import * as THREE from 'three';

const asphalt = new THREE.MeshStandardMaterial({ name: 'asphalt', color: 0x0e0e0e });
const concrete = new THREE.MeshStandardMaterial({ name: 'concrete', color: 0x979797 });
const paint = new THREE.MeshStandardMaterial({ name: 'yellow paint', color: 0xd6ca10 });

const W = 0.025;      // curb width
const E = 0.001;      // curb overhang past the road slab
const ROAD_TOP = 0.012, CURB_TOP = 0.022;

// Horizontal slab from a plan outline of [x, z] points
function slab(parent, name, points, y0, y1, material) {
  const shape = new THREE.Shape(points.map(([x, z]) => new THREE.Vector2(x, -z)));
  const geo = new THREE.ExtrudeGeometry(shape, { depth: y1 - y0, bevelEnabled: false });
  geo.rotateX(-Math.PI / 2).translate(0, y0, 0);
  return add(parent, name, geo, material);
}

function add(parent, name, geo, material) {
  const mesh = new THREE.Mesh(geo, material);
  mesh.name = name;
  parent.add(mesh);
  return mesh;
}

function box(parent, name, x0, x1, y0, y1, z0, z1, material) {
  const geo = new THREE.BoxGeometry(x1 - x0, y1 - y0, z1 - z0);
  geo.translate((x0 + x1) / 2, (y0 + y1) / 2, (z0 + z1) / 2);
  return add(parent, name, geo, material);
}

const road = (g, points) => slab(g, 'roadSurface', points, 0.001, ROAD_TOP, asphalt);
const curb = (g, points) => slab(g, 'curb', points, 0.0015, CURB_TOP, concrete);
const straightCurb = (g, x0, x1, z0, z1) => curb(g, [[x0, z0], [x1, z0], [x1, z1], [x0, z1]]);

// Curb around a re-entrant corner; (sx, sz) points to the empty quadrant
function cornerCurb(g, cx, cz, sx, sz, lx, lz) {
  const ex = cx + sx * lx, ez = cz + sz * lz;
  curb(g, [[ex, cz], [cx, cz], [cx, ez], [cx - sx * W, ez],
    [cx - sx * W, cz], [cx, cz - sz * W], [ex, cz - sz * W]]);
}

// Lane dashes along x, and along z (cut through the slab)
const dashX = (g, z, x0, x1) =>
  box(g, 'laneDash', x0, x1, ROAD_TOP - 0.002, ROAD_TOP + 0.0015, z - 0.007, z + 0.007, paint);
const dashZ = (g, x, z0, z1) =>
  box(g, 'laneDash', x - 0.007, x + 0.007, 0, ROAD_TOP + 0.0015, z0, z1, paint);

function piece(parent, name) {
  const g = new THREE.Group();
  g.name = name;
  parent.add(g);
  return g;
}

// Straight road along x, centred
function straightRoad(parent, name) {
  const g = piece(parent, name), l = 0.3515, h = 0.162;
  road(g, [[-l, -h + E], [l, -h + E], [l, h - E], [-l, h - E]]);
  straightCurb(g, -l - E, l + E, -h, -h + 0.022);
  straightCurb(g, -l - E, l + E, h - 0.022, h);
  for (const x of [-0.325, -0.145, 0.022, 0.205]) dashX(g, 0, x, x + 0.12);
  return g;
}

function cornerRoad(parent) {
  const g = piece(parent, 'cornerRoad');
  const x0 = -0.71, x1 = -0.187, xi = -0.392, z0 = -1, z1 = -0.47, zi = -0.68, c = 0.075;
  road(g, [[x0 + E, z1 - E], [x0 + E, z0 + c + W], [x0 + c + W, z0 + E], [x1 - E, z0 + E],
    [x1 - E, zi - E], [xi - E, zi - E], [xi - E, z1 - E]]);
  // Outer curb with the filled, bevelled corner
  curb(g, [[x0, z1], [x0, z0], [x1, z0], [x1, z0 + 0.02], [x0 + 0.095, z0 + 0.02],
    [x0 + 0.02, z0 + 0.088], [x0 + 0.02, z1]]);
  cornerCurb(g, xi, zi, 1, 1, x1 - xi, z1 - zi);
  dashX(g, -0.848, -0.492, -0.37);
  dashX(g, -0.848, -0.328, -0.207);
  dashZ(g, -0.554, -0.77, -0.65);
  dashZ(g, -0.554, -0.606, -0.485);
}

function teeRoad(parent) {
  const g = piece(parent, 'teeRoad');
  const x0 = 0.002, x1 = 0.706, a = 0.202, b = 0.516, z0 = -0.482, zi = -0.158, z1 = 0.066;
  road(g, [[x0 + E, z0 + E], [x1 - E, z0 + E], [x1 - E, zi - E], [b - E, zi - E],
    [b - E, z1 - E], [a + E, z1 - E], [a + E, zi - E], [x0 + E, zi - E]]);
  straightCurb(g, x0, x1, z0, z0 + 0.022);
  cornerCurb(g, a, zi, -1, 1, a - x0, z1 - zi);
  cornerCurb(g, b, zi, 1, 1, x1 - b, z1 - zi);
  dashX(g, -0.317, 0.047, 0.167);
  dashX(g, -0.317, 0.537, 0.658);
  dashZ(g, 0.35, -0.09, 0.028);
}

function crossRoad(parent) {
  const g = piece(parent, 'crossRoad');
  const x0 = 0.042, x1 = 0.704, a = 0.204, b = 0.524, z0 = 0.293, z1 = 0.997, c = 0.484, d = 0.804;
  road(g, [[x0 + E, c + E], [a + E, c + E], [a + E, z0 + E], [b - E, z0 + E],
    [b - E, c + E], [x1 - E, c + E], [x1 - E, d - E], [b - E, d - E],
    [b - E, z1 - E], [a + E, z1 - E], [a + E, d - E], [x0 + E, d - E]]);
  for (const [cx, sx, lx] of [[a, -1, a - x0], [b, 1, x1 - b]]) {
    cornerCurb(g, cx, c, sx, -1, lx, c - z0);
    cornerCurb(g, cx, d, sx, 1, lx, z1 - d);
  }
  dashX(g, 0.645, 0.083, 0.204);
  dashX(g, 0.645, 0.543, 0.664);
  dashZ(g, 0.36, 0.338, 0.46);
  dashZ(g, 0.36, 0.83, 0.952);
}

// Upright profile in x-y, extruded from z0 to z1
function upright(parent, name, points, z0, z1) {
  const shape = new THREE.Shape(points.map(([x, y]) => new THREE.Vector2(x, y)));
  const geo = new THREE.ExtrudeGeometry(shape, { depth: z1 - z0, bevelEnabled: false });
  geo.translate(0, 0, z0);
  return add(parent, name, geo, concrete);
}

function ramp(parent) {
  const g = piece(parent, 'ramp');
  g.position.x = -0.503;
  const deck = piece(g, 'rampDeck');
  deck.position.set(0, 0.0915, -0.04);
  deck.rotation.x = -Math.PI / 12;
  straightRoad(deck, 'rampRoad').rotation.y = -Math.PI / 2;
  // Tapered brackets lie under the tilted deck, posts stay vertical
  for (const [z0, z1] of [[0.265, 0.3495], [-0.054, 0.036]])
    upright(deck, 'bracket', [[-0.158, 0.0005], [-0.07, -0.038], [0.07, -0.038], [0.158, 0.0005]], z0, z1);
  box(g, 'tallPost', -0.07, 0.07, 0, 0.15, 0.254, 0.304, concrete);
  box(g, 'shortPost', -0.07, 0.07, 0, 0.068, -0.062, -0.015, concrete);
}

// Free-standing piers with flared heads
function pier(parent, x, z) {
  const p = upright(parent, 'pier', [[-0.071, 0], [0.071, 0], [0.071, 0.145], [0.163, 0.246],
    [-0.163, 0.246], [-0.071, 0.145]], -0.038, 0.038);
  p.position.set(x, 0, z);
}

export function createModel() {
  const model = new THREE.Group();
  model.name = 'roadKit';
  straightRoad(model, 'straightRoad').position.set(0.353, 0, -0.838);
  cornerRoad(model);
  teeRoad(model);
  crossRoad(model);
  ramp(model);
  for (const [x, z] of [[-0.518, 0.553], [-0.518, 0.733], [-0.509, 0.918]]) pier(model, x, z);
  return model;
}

AIM OF THE TASK:
Write down exactly every line of the material above up to and including the line containing "function slab(parent, name, points, y0, y1, material)".

WRITTEN SOLUTION:
import * as THREE from 'three';

const asphalt = new THREE.MeshStandardMaterial({ name: 'asphalt', color: 0x0e0e0e });
const concrete = new THREE.MeshStandardMaterial({ name: 'concrete', color: 0x979797 });
const paint = new THREE.MeshStandardMaterial({ name: 'yellow paint', color: 0xd6ca10 });

const W = 0.025;      // curb width
const E = 0.001;      // curb overhang past the road slab
const ROAD_TOP = 0.012, CURB_TOP = 0.022;

// Horizontal slab from a plan outline of [x, z] points
function slab(parent, name, points, y0, y1, material) {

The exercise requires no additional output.